Every red-blooded believer knows, even vaguely, what those phrases are about. In the first case, Jesus had asked his disciples if they knew who he was. Peter, the leader of the leaders, blurted out, “You are the Messiah, the Son of the living God.” To which Jesus replied, “And I tell you that you are Peter, and on this rock I will build my church, and the gates of Hades will not overcome it.” (Matt 16:18)
Jesus established some facts here that we need to be mindful of:
- “Jesus is the Messiah”, and all that this entails, is the firm foundation upon which he has been building his ever-expanding global church throughout the ages.
- Jesus is ultimately responsible for the creation of his church, his bride, and he knows those who are his.
- “Gates” represent a defensive position. The gates of Hades, as far as Jesus is concerned, are under siege. And they will not prevail. All too often, the church seems like it’s under siege by the forces of evil. However, we are meant to be the aggressors against an enemy who has in reality already lost the battle!
In the second case, in a similar way to us being commissioned by our leaders, Jesus was commissioning the Church when he said, Therefore go and make disciples of all nations, baptizing them in the name of the Father and of the Son and of the Holy Spirit, and teaching them to obey everything I have commanded you.” (Matt 28:19)
Let me draw out some points here for us to keep in mind:
- Jesus was not just commissioning eleven individuals, he was commissioning the Church collectively which at that moment comprised 11 leaders we call apostles. It is vital for the Church to recapture a corporate ethos, rather than an individualistic one, in order for us to be strong enough to accomplish our mission.

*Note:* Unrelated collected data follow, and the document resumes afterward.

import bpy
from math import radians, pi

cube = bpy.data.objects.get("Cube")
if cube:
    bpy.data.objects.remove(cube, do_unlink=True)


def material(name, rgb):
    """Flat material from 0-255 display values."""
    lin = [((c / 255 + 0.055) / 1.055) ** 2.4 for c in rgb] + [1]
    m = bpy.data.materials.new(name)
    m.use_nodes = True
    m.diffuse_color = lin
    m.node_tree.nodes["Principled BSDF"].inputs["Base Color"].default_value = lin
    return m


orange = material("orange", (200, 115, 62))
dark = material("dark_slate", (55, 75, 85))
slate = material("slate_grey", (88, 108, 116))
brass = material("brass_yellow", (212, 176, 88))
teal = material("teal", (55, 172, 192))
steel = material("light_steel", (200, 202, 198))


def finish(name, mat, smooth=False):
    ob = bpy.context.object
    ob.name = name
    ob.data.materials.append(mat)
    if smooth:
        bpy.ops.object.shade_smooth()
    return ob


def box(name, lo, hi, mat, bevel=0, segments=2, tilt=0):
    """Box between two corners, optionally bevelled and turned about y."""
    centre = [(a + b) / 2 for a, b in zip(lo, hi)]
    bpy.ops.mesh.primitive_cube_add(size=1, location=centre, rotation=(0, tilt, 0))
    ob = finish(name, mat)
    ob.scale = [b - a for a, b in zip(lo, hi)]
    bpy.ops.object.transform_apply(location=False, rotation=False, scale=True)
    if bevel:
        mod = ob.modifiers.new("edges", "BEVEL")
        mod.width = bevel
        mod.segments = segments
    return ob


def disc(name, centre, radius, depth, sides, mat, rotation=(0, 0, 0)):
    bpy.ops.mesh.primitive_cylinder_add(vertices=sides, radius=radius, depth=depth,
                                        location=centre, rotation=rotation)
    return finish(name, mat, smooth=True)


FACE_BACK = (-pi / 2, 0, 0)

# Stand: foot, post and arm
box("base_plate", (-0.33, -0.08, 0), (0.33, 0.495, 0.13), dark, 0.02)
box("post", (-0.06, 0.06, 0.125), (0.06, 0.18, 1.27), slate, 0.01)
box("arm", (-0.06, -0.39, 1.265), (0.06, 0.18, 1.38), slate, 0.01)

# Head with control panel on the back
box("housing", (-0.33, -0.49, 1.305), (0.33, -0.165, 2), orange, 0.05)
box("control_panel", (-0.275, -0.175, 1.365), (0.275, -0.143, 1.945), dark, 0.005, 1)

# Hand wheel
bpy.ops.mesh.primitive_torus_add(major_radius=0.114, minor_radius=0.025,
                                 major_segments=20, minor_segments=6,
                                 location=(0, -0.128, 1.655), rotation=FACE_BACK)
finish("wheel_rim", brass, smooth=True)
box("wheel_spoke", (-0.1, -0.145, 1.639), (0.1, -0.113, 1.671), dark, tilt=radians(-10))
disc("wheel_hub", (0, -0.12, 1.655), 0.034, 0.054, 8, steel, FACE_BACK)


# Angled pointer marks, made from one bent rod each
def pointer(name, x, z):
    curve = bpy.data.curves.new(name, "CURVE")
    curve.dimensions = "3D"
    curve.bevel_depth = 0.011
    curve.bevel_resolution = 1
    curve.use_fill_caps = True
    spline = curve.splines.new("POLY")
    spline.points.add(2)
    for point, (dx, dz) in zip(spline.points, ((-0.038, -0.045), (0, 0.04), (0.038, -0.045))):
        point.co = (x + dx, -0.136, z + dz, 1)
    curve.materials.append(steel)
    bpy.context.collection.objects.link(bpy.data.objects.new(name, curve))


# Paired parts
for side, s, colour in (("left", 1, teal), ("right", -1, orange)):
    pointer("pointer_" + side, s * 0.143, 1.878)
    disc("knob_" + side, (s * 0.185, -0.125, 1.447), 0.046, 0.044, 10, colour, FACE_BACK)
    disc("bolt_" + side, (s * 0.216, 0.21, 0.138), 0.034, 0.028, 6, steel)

- If we are to make disciples, Jesus way, some attitudes and practises in the Church need to change. Jesus taught by living out the gospel in the presence of his disciples. He didn’t just give lectures on Sunday mornings and Wednesday nights. The principles of the Kingdom are much better modelled than messaged. They are better “caught” than “taught.”
The church in Canada is suffering an identity crisis. We feel under siege, irrelevant, powerless. We must rediscover, in reality, that we are victors over evil. We start by finding strength in radical, authentic communities committed to obeying everything Jesus taught. The way to overcome evil (firstly in us) is to willingly commit to the crucible of community comprised of other broken but redeemed humans. This is where we learn the cost of true discipleship.